My name is Art Esposito and I am serving as your Region Membership Chair. In our most recent meeting, Regional leadership asked me to start a dialog with this blog post focusing on the topic of involvement in NACADA. We want to help each of you identify the myriad of ways in which you can participate—to welcome you not only to volunteer at our regional conferences each spring, but to seek out ways to get involved throughout the year and in roles in every sector of the Association’s organizational structure.
I’m honored and excited to be the one in the region to start this conversation because one of the things I like most about NACADA is how the Association responds to people who just want to get involved. The best way I can explain how I know this is by sharing with you how the NACADA community has always responded to my willingness to contribute.
I joined NACADA in 2004, and in the build up to my first regional conference, I was searching for ways to get the most out of the experience and learn as much as I could about the Association. I was a new advisor, so I didn’t think I was qualified to volunteer to do anything except stand there and look puzzled. So instead of offering to help, I looked for help by requesting a Mentor through my region’s mentoring program. I was introduced to my mentor on the first day of the conference, she and her colleagues took me out to dinner, and by the time appetizers were cleared, they had helped me define my areas of scholarly interest within the Association and we’d begun drafting an outline for my first presentation.

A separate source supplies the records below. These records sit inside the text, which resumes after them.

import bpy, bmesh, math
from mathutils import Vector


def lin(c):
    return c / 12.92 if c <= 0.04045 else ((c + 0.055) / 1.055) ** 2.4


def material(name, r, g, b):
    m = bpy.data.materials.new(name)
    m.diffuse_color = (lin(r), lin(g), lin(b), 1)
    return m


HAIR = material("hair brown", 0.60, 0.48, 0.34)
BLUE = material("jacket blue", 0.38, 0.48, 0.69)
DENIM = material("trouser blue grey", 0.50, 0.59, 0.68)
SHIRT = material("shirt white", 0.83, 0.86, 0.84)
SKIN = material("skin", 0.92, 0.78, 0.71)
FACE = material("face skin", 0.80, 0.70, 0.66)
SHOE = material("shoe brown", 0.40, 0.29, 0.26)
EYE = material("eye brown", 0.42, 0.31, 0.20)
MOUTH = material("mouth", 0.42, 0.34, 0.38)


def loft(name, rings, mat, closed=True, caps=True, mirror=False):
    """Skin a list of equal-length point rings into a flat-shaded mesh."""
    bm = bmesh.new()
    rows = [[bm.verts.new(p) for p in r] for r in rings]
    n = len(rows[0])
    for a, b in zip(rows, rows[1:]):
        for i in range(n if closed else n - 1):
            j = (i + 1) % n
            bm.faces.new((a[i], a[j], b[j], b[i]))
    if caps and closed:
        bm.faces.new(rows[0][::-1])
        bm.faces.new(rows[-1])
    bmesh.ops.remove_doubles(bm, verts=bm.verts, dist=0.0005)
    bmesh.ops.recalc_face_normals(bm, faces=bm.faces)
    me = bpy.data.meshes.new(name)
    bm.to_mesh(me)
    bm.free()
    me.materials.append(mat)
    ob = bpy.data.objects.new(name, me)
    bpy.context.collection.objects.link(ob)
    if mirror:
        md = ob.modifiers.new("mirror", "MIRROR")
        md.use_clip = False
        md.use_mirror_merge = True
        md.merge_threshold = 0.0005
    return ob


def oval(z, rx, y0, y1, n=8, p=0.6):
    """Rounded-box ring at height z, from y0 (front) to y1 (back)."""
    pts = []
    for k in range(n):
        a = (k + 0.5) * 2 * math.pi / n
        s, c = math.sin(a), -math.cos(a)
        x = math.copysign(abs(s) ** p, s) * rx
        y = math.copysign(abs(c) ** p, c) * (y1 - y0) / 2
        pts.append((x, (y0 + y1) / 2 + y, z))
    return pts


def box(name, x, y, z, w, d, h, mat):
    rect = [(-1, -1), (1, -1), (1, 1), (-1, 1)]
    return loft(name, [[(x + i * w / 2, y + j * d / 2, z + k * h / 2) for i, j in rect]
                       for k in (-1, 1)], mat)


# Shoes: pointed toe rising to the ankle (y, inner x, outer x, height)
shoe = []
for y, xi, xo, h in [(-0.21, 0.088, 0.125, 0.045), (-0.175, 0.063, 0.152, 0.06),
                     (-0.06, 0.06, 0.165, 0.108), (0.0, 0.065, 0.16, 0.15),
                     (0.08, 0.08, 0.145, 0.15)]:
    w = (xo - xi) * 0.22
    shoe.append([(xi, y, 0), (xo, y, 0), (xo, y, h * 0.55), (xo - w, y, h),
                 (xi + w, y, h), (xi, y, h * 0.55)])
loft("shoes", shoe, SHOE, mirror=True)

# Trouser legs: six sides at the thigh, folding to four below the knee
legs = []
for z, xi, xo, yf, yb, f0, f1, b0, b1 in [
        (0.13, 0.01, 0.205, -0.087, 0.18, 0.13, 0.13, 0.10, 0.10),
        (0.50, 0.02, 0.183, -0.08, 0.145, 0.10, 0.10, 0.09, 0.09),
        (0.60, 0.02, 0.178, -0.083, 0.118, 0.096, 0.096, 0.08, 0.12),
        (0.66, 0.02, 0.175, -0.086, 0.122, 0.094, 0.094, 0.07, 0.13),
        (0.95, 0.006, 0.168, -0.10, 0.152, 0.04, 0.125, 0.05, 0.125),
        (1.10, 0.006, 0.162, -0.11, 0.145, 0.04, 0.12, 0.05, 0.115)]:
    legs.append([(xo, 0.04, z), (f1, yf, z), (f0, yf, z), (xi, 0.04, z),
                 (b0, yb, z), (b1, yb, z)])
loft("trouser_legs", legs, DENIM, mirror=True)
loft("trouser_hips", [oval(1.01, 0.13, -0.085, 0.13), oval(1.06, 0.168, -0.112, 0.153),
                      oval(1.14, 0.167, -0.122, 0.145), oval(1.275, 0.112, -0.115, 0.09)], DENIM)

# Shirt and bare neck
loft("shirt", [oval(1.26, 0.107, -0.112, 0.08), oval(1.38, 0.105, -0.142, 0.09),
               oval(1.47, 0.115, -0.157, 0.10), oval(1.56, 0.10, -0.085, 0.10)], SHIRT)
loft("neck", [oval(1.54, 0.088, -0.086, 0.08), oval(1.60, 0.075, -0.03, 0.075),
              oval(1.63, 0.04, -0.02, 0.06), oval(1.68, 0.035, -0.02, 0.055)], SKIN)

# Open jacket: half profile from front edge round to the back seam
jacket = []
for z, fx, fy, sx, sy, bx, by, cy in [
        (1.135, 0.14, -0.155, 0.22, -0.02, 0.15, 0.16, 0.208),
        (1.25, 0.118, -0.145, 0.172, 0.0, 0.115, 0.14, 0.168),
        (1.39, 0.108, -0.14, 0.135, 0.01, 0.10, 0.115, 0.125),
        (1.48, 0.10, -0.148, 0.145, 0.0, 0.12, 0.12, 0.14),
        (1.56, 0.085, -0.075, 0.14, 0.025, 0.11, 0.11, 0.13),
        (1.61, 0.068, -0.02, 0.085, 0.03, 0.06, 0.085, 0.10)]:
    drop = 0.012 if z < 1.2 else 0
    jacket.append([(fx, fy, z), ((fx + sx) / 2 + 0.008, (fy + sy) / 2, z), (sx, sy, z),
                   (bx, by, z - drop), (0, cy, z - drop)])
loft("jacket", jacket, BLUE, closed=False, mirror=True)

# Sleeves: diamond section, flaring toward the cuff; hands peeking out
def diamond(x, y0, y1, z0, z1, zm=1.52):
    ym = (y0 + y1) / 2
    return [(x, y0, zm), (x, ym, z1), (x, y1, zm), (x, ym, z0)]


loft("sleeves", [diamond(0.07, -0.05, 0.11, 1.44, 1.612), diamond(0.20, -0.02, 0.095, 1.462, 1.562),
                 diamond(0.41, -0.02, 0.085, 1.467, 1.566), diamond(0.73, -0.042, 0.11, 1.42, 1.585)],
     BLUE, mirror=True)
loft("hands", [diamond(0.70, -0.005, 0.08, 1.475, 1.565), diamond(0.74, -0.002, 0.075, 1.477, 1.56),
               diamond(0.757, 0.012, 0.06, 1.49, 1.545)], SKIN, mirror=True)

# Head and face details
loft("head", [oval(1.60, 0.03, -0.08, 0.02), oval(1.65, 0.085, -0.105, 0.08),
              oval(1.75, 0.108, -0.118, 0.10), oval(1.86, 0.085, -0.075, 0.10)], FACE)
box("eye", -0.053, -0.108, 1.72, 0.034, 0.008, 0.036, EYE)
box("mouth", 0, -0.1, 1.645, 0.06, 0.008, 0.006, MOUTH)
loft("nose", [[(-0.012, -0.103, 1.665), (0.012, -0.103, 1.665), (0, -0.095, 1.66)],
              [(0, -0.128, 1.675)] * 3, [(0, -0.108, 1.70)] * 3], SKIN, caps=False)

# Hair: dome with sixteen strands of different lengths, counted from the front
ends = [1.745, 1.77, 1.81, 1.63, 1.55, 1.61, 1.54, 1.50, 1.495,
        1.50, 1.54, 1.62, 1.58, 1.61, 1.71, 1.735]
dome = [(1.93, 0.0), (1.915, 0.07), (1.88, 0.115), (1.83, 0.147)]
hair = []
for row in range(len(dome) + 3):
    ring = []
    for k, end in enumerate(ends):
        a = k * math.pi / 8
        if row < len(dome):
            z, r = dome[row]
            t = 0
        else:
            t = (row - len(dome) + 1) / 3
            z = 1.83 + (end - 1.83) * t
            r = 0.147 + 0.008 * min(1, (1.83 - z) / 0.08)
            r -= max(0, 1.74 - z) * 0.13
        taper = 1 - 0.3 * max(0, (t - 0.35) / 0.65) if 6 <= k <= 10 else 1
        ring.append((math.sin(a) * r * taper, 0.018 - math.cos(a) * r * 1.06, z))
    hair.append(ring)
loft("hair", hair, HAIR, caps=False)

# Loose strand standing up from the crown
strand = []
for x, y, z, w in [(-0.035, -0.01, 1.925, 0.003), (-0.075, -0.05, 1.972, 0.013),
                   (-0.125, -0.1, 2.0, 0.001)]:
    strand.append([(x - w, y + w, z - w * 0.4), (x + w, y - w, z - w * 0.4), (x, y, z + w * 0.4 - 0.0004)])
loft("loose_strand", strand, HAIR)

By the following year, I had presented at my first conference, become active on the listserve dialogs of two commissions, and joined their steering committees. In the years that followed, I presented at conferences and on Webinars; I’ve delivered a keynote address and spoken at various institutions with the Consultants and Speakers Service; chaired a commission, a region conference, and a region; published in Academic Advising Today, co-authored a chapter in a NACADA monograph and one in a peer-reviewed book independent of the Association; served as mentor in the Region 2 program and for ELP; and served on a handful of NACADA Committees.
All of those opportunities were given to me because I built up the courage to ask to get involved. The Association welcomed my volunteering to serve, my participation in our dialog of professional development, and my attempts to contribute to the profession.
Another great thing about NACADA is that there are so many entry points to involvement. With three divisions comprised of over 40 commissions and interest groups (now called Advising Communities), ten advisory boards, and eight formal committees, your options are plentiful for volunteering. And that doesn’t even include the number of ways you can participate on the region level. Here is a link to one of the Member Services pages that is dedicated to helping folks discover ways to get involved (or become more involved) with the Association.
When it comes to involvement on the Region level, I was hoping to make this post a jumping off point for dialog with the various leaders in the region. Rather than try to tell you all of your opportunities to volunteer in the Region, I’m inviting our current leaders, State Liaisons, and our Conference Volunteer co-chairs to either chime-in on the comments section below, or send a blog post off to Janine and Ben to talk about your roles and the ways folks can participate.
Thanks for reading this, and I hope to see you all in Springfield in March!
Region 1 Membership Chair